I DON'T FEAR CHEATERS
Wednesday, February 18, 2004
BIRMINGHAM, England -- Marion Jones has a pretty simple take on the swirling steroid stories in track and field: Even if you take drugs, I'll beat you.
Jones, who has returned to the sport after taking over a year off to have a baby, is set to compete in her second meet of the season Friday.
And she is ready to beat anyone she faces.
"If I put all of my eggs in one basket, if I trained 100 percent, I know with my talent level and with my confidence that, if you decide to try and cheat against me, I'm still going to win the race," she said Wednesday.
"It's not because I might be beating cheats, it's because I know that I've trained hard, my training is coming out and people are able to see that you can be blessed with a lot of talents and you can beat whoever on any given day."
The five-time medalist from the 2000 Sydney Olympics does not fear cheaters, and reaffirmed she is drug free.
But she did testify before a grand jury in San Francisco following a police investigation of the California-based Bay Area Laboratory Co-Operative. Four men allegedly connected with BALCO face charges of unlawfully giving or offering steroids to sports stars.
Her return to action comes with the sport reeling from the BALCO case and a series of positive tests, which include double world sprint champion Kelli White and Dwain Chambers, whose case goes before a UK Athletics hearing Thursday.
White tested positive for the stimulant modafinil and could still lose her medals, while Chambers tested positive for the steroid THG.
"I know that one person in particular is drug free and that's myself," Jones said. "But I can't speak for other athletes and I have no idea what percentage is on or off. For me to come up with a percentage would be totally unfair to the rest of the sport.

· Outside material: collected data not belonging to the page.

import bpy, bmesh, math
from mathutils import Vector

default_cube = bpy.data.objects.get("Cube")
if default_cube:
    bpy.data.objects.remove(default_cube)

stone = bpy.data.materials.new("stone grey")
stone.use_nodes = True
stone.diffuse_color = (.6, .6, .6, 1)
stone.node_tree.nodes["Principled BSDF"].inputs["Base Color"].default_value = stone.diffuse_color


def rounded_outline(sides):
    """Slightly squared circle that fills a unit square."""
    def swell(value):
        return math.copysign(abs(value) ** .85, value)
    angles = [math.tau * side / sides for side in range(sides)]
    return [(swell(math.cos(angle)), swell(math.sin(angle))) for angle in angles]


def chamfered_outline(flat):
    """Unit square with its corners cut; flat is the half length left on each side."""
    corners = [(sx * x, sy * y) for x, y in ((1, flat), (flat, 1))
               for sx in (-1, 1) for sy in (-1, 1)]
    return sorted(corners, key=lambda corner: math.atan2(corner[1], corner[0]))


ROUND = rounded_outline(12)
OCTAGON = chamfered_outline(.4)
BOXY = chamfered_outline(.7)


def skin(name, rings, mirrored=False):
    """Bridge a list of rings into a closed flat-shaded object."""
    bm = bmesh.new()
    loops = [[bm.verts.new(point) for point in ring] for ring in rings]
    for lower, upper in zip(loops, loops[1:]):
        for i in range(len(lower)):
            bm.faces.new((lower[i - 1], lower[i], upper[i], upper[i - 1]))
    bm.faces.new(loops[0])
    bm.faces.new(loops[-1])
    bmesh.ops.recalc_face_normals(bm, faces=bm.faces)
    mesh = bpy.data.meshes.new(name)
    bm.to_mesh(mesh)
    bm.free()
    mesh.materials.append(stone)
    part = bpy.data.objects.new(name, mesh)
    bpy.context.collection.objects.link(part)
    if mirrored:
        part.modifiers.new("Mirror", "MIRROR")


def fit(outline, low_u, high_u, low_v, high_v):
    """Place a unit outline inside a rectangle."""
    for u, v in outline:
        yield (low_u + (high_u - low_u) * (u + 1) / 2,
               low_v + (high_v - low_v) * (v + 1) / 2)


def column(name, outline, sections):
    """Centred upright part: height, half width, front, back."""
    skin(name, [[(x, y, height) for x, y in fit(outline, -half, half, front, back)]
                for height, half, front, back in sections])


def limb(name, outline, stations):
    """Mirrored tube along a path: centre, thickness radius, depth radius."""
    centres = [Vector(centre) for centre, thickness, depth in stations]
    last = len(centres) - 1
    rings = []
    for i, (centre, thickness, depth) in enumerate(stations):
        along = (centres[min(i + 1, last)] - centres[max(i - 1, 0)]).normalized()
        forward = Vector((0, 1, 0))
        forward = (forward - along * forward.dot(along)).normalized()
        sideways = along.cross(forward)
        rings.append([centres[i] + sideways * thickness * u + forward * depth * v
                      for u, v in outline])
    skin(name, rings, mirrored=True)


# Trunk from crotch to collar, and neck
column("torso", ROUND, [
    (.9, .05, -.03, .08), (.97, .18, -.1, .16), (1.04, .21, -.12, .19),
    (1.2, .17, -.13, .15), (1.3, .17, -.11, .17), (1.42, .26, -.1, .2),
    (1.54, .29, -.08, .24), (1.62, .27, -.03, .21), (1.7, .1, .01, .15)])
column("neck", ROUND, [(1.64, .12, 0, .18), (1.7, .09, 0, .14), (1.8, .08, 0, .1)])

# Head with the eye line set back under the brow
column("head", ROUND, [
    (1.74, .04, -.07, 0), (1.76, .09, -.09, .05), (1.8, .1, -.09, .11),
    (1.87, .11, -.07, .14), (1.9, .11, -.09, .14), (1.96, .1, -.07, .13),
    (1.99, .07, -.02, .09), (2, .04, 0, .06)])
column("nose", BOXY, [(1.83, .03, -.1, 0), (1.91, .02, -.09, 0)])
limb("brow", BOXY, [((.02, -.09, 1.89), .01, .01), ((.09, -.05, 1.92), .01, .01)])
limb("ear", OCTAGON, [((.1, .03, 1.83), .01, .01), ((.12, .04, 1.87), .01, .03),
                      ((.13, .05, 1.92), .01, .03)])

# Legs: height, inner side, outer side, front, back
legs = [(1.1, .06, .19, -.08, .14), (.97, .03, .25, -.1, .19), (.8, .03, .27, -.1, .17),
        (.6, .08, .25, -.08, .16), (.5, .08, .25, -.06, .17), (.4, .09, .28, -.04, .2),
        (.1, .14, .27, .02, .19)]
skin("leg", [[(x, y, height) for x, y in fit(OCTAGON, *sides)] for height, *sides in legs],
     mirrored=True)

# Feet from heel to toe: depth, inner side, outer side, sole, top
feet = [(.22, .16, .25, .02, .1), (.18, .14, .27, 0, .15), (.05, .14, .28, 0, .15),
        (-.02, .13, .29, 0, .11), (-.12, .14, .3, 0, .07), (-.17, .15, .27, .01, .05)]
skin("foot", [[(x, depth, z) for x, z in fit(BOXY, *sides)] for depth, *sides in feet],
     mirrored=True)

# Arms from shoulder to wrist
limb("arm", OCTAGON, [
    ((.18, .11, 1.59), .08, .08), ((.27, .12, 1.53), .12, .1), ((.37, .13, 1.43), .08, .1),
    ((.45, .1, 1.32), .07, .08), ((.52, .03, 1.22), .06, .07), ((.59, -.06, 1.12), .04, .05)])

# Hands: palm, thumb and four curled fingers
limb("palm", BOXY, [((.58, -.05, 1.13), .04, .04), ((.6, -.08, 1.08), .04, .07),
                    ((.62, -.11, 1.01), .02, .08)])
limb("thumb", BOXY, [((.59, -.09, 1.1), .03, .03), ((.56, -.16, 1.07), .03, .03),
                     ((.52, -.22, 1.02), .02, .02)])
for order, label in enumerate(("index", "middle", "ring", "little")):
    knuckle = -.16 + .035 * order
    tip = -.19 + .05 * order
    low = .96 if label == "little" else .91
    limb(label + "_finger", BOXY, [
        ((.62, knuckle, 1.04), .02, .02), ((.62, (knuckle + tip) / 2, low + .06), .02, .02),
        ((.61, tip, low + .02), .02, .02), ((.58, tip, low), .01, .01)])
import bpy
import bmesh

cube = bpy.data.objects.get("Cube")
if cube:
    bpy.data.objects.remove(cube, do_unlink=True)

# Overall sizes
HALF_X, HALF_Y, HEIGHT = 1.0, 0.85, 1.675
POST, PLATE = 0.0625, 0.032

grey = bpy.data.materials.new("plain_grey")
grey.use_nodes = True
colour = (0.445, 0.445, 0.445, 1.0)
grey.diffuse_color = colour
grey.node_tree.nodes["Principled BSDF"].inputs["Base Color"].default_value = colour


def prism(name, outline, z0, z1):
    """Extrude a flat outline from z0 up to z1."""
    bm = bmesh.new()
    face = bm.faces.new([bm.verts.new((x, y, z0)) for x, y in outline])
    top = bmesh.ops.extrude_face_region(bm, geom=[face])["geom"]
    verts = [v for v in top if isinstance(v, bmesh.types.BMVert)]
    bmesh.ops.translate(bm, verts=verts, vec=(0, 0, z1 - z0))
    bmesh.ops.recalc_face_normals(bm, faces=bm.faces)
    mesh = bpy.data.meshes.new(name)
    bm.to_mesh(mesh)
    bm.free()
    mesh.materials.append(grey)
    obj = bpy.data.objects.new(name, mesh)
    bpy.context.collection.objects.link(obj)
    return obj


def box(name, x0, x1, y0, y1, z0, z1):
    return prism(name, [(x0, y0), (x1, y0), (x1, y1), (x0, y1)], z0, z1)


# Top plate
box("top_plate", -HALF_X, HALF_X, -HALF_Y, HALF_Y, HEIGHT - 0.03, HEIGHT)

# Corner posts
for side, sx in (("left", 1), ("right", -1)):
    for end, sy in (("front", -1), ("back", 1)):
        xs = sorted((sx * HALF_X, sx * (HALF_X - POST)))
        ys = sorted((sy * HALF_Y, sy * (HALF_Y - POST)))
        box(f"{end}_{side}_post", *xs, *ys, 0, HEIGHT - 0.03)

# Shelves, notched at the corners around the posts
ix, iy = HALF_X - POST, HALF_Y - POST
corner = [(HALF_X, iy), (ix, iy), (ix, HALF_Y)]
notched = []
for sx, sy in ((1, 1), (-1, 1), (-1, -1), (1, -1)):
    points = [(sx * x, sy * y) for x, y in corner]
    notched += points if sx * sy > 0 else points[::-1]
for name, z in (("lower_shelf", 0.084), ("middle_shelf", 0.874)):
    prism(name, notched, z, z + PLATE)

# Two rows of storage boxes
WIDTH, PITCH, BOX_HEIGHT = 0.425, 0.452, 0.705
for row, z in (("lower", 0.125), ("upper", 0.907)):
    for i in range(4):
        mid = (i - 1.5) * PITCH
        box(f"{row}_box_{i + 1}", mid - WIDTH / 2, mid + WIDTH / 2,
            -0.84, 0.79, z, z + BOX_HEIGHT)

"I only know what I'm doing. I'm training hard and I'm for a drug free sport."
Jones gave birth eight months ago to a son with sprinter boyfriend Tim Montgomery. She won the 60 meters at the Millrose Games in New York on Feb. 6 in her first race since September 2002, and will compete in the 60 and long jump Friday.
But Jones does not believe her return will lift a cloud from the sport.
"There are a lot of wonderful performances and wonderful athletes and, although we have a bit of a shadow hanging over the sport I don't think that my coming back into it is going to bring a smile," she said. "If you're a true track fan you'll have it on your face anyway."
Jones has plenty of goals on the track: improving her starts and transforming her ugly long jump technique into perfection.
Although she won her comeback race at Millrose, she had a modest time of 7.21 seconds after another slow start. She will need to begin much better at National Indoor Arena where she faces Zhanna Block, the Ukrainian who beat her in the 2001 world championship at Edmonton, Alberta.
She also hopes that her first ever indoor jump will reveal a much improved technique.
"In the past I have relied solely on my speed to carry me and get the long distances and now I'm going to take a controlled run down the runway and get my body in certain angles that they have never been in before."
It figures, the gal was probably juiced like her other countrywoman.